START Data listing
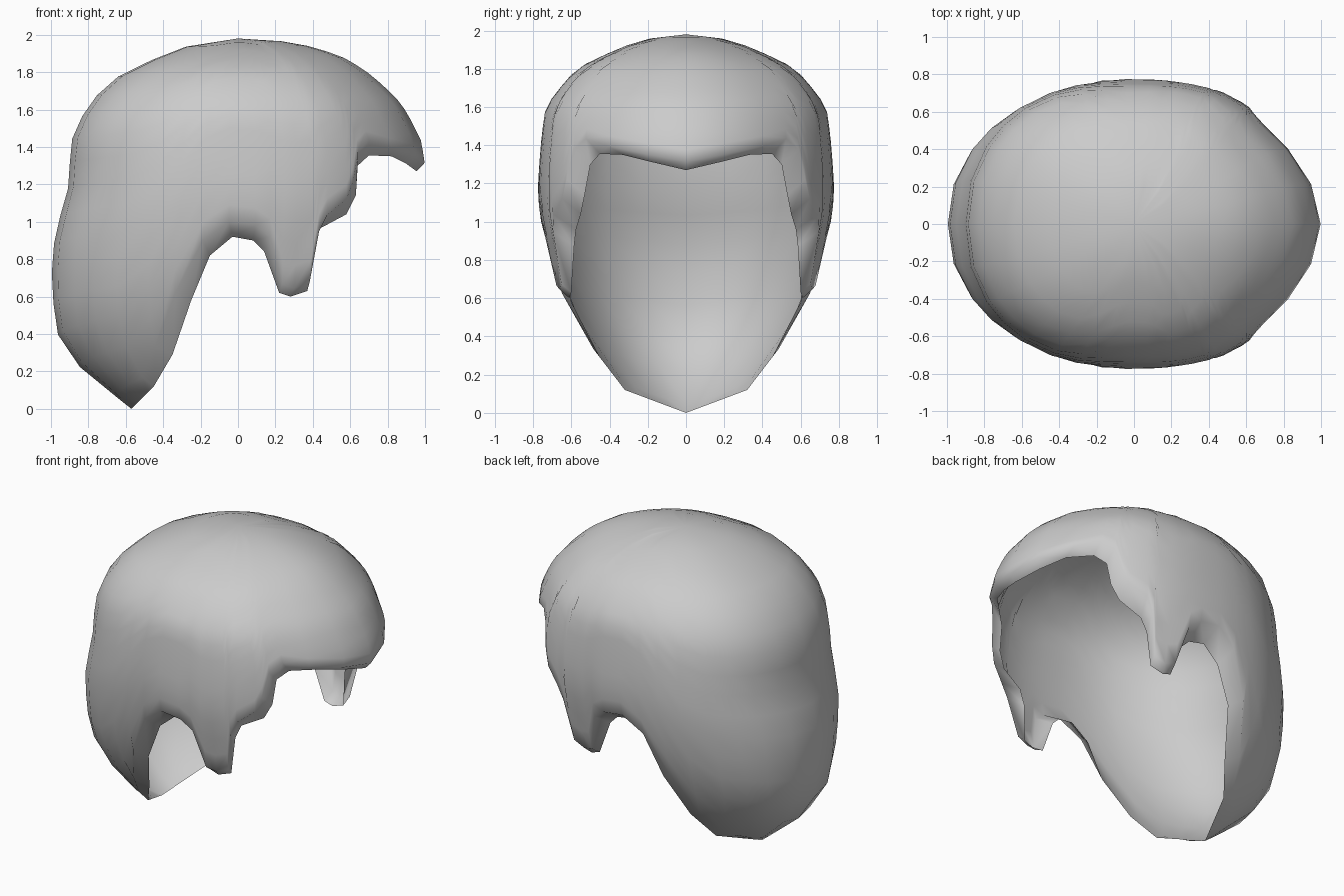
import bpy, bmesh, math

if "Cube" in bpy.data.objects:
    bpy.data.objects.remove(bpy.data.objects["Cube"])

TOP = 1.98
# height, front reach, back reach, half width of the hair shell
LEVELS = [
    (1.98, 0.00, 0.00, 0.00), (1.95, 0.33, 0.23, 0.22), (1.88, 0.56, 0.42, 0.41),
    (1.80, 0.69, 0.61, 0.57), (1.64, 0.865, 0.79, 0.705), (1.57, 0.91, 0.83, 0.74),
    (1.43, 0.98, 0.892, 0.757), (1.30, 1.00, 0.90, 0.768), (1.18, 1.00, 0.908, 0.775),
    (1.05, 1.00, 0.945, 0.768), (0.93, 1.00, 0.98, 0.745), (0.66, 0.95, 1.00, 0.69),
    (0.40, 0.90, 0.965, 0.58), (0.20, 0.90, 0.83, 0.44), (0.00, 0.90, 0.57, 0.28),
]
# hairline from brow to nape: angle, x, y, z
RIM = [
    (0, .955, 0, 1.27), (17, .90, .17, 1.31), (33, .82, .33, 1.35), (44, .70, .45, 1.355),
    (50, .64, .50, 1.30), (53, .63, .53, 1.14), (56, .58, .55, 1.04), (64, .43, .575, .96),
    (67, .39, .585, .87), (69, .37, .60, .63), (74, .28, .61, .60), (78, .22, .61, .62),
    (82, .14, .61, .84), (86, .08, .62, .90), (92, -.03, .63, .92), (99, -.15, .62, .82),
    (107, -.25, .60, .58), (116, -.35, .45, .29), (128, -.45, .32, .12),
    (139, -.48, .24, .09), (150, -.51, .16, .06), (165, -.54, .08, .03), (180, -.57, 0, 0),
]
ROWS = 15


def reach(z):
    """Front, back and side reach at a height, eased so the crown is round."""
    s = math.sqrt(max(TOP - z, 0))
    for a, b in zip(LEVELS, LEVELS[1:]):
        s0, s1 = math.sqrt(TOP - a[0]), math.sqrt(TOP - b[0])
        if s <= s1 + 1e-9:
            t = (s - s0) / (s1 - s0)
            return [p + (q - p) * t for p, q in zip(a[1:], b[1:])]
    return LEVELS[-1][1:]


def shell_point(angle, z):
    front, back, side = reach(z)
    c, s = math.cos(math.radians(angle)), math.sin(math.radians(angle))
    # pointed brow, fuller sides and back
    ramp = min(max((angle - 40) / 25, 0), 1)
    k = 2 / (1.93 + 0.32 * ramp)
    x = (front if c > 0 else -back) * abs(c) ** k
    y = 0 if angle in (0, 180) else side * abs(s) ** k
    return (x, y, z)


# One half of the hair: strands of faces from crown to hairline
bm = bmesh.new()
crown = bm.verts.new((0, 0, TOP))
columns = []
for angle, x, y, z in RIM:
    low = z + (0.08 if 40 < angle < 68 or 80 < angle < 100 else 0.045)
    col = [crown]
    for i in range(1, ROWS + 1):
        h = TOP - (TOP - low) * (i / ROWS) ** 1.4
        col.append(bm.verts.new(shell_point(angle, h)))
    col.append(bm.verts.new((x, y, z)))   # edge rolled inward
    columns.append(col)
for a, b in zip(columns, columns[1:]):
    bm.faces.new((crown, a[1], b[1]))
    for i in range(1, ROWS + 1):
        bm.faces.new((a[i], a[i + 1], b[i + 1], b[i]))

# Mirror to the other side
both = bmesh.ops.duplicate(bm, geom=bm.verts[:] + bm.edges[:] + bm.faces[:])
dup = both["geom"]
for v in [g for g in dup if isinstance(g, bmesh.types.BMVert)]:
    v.co.y = -v.co.y
bmesh.ops.reverse_faces(bm, faces=[g for g in dup if isinstance(g, bmesh.types.BMFace)])
bmesh.ops.remove_doubles(bm, verts=bm.verts[:], dist=0.0005)
for f in bm.faces:
    f.smooth = True

mesh = bpy.data.meshes.new("hair")
bm.to_mesh(mesh)
bm.free()
hair = bpy.data.objects.new("hair", mesh)
bpy.context.collection.objects.link(hair)

grey = bpy.data.materials.new("light grey")
grey.diffuse_color = (0.6, 0.6, 0.6, 1)
grey.use_nodes = True
grey.node_tree.nodes["Principled BSDF"].inputs["Base Color"].default_value = grey.diffuse_color
mesh.materials.append(grey)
END Data listing
→ **Your objective**:
Once the line with "grey.use_nodes = True" is located in the data above, repeat it and every later line through the end, exactly.

→ **Exercise response**:
grey.use_nodes = True
grey.node_tree.nodes["Principled BSDF"].inputs["Base Color"].default_value = grey.diffuse_color
mesh.materials.append(grey)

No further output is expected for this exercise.